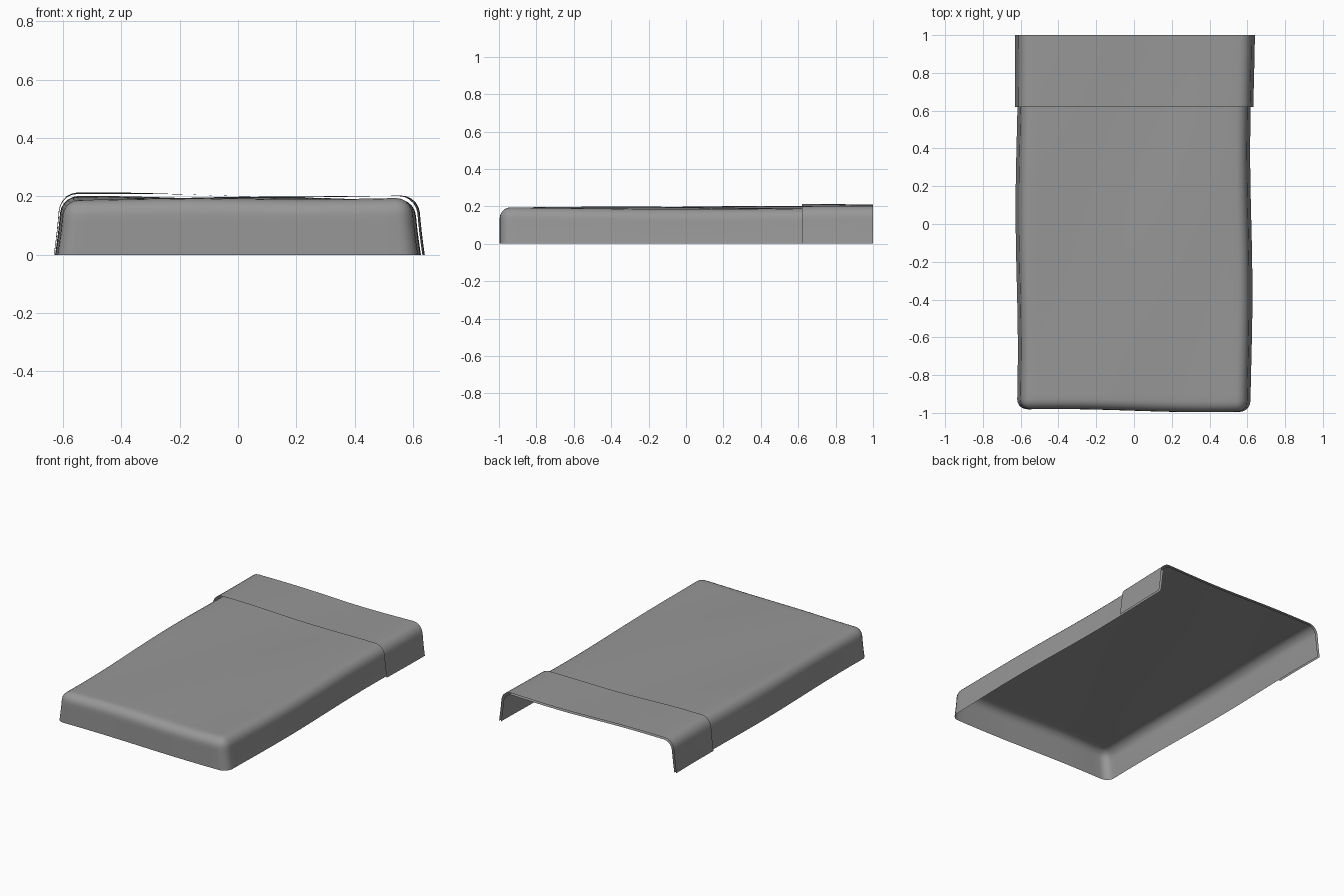
import bpy, bmesh, math
from mathutils import Vector

cube = bpy.data.objects.get("Cube")
if cube:
    bpy.data.objects.remove(cube, do_unlink=True)

cloth = bpy.data.materials.new("grey cloth")
cloth.use_nodes = True
GREY = (0.31, 0.31, 0.31, 1)
cloth.diffuse_color = GREY
cloth.node_tree.nodes["Principled BSDF"].inputs["Base Color"].default_value = GREY


def ripple(co, half_width, height):
    """Flare the hem and add soft, uneven cloth waves."""
    x, y, z = co
    low = max(0, 1 - z / height)
    side = x / half_width
    front = max(0, -y - 0.8) / 0.2
    co.x += side * 0.02 * low ** 1.5
    co.x += abs(side) ** 3 * 0.006 * math.sin(4.2 * y + 2.5 * side + 0.6)
    co.y -= front * 0.009 * math.sin(4 * x + 3.2) * -1
    lift = 0.004 * math.sin(3 * x + 2.2 * y + 2) + 0.003 * math.sin(7 * x - 3 * y)
    co.z += lift * (1 - low) - 0.003 * side * (1 - low)


def cover(name, front, back, half_width, height, radius, open_front):
    """Thin open sheet draped over a box, open below and behind."""
    bm = bmesh.new()
    bmesh.ops.create_cube(bm, size=1)
    for v in bm.verts:
        v.co = Vector((v.co.x * 2 * half_width,
                       front if v.co.y < 0 else back,
                       height if v.co.z > 0 else 0))
    bm.normal_update()
    gone = [f for f in bm.faces if f.normal.z < -0.5 or f.normal.y > 0.5
            or (open_front and f.normal.y < -0.5)]
    bmesh.ops.delete(bm, geom=gone, context="FACES")
    # Rounded folds
    folds = [e for e in bm.edges if len(e.link_faces) == 2]
    bmesh.ops.bevel(bm, geom=folds, offset=radius, segments=5,
                    profile=0.5, affect="EDGES")
    # Even cuts give the sheet enough points to ripple
    cuts = [((1, 0, 0), (i * 0.1 - 0.5, 0, 0)) for i in range(11)]
    cuts += [((0, 1, 0), (0, i * 0.1 - 0.9, 0)) for i in range(19)]
    cuts += [((0, 0, 1), (0, 0, height * i / 5)) for i in range(1, 4)]
    for normal, point in cuts:
        bmesh.ops.bisect_plane(bm, geom=bm.verts[:] + bm.edges[:] + bm.faces[:],
                               plane_co=point, plane_no=normal, dist=0.0001)
    for v in bm.verts:
        ripple(v.co, half_width, height)
    mesh = bpy.data.meshes.new(name)
    bm.to_mesh(mesh)
    bm.free()
    mesh.materials.append(cloth)
    for p in mesh.polygons:
        p.use_smooth = True
    obj = bpy.data.objects.new(name, mesh)
    bpy.context.collection.objects.link(obj)
    return obj


# Main blanket, and the cuff folded back over its open end
cover("blanket", -0.988, 1.0, 0.601, 0.192, 0.055, False)
cover("folded_cuff", 0.62, 1.0, 0.615, 0.205, 0.06, True)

·····

■ Task description ■
Reproduce the entries above exactly, but only the lines between the line holding "ripple(v.co, half_width, height)" and the line holding "# Main blanket, and", inclusive.

■ Response box ■
        ripple(v.co, half_width, height)
    mesh = bpy.data.meshes.new(name)
    bm.to_mesh(mesh)
    bm.free()
    mesh.materials.append(cloth)
    for p in mesh.polygons:
        p.use_smooth = True
    obj = bpy.data.objects.new(name, mesh)
    bpy.context.collection.objects.link(obj)
    return obj


# Main blanket, and the cuff folded back over its open end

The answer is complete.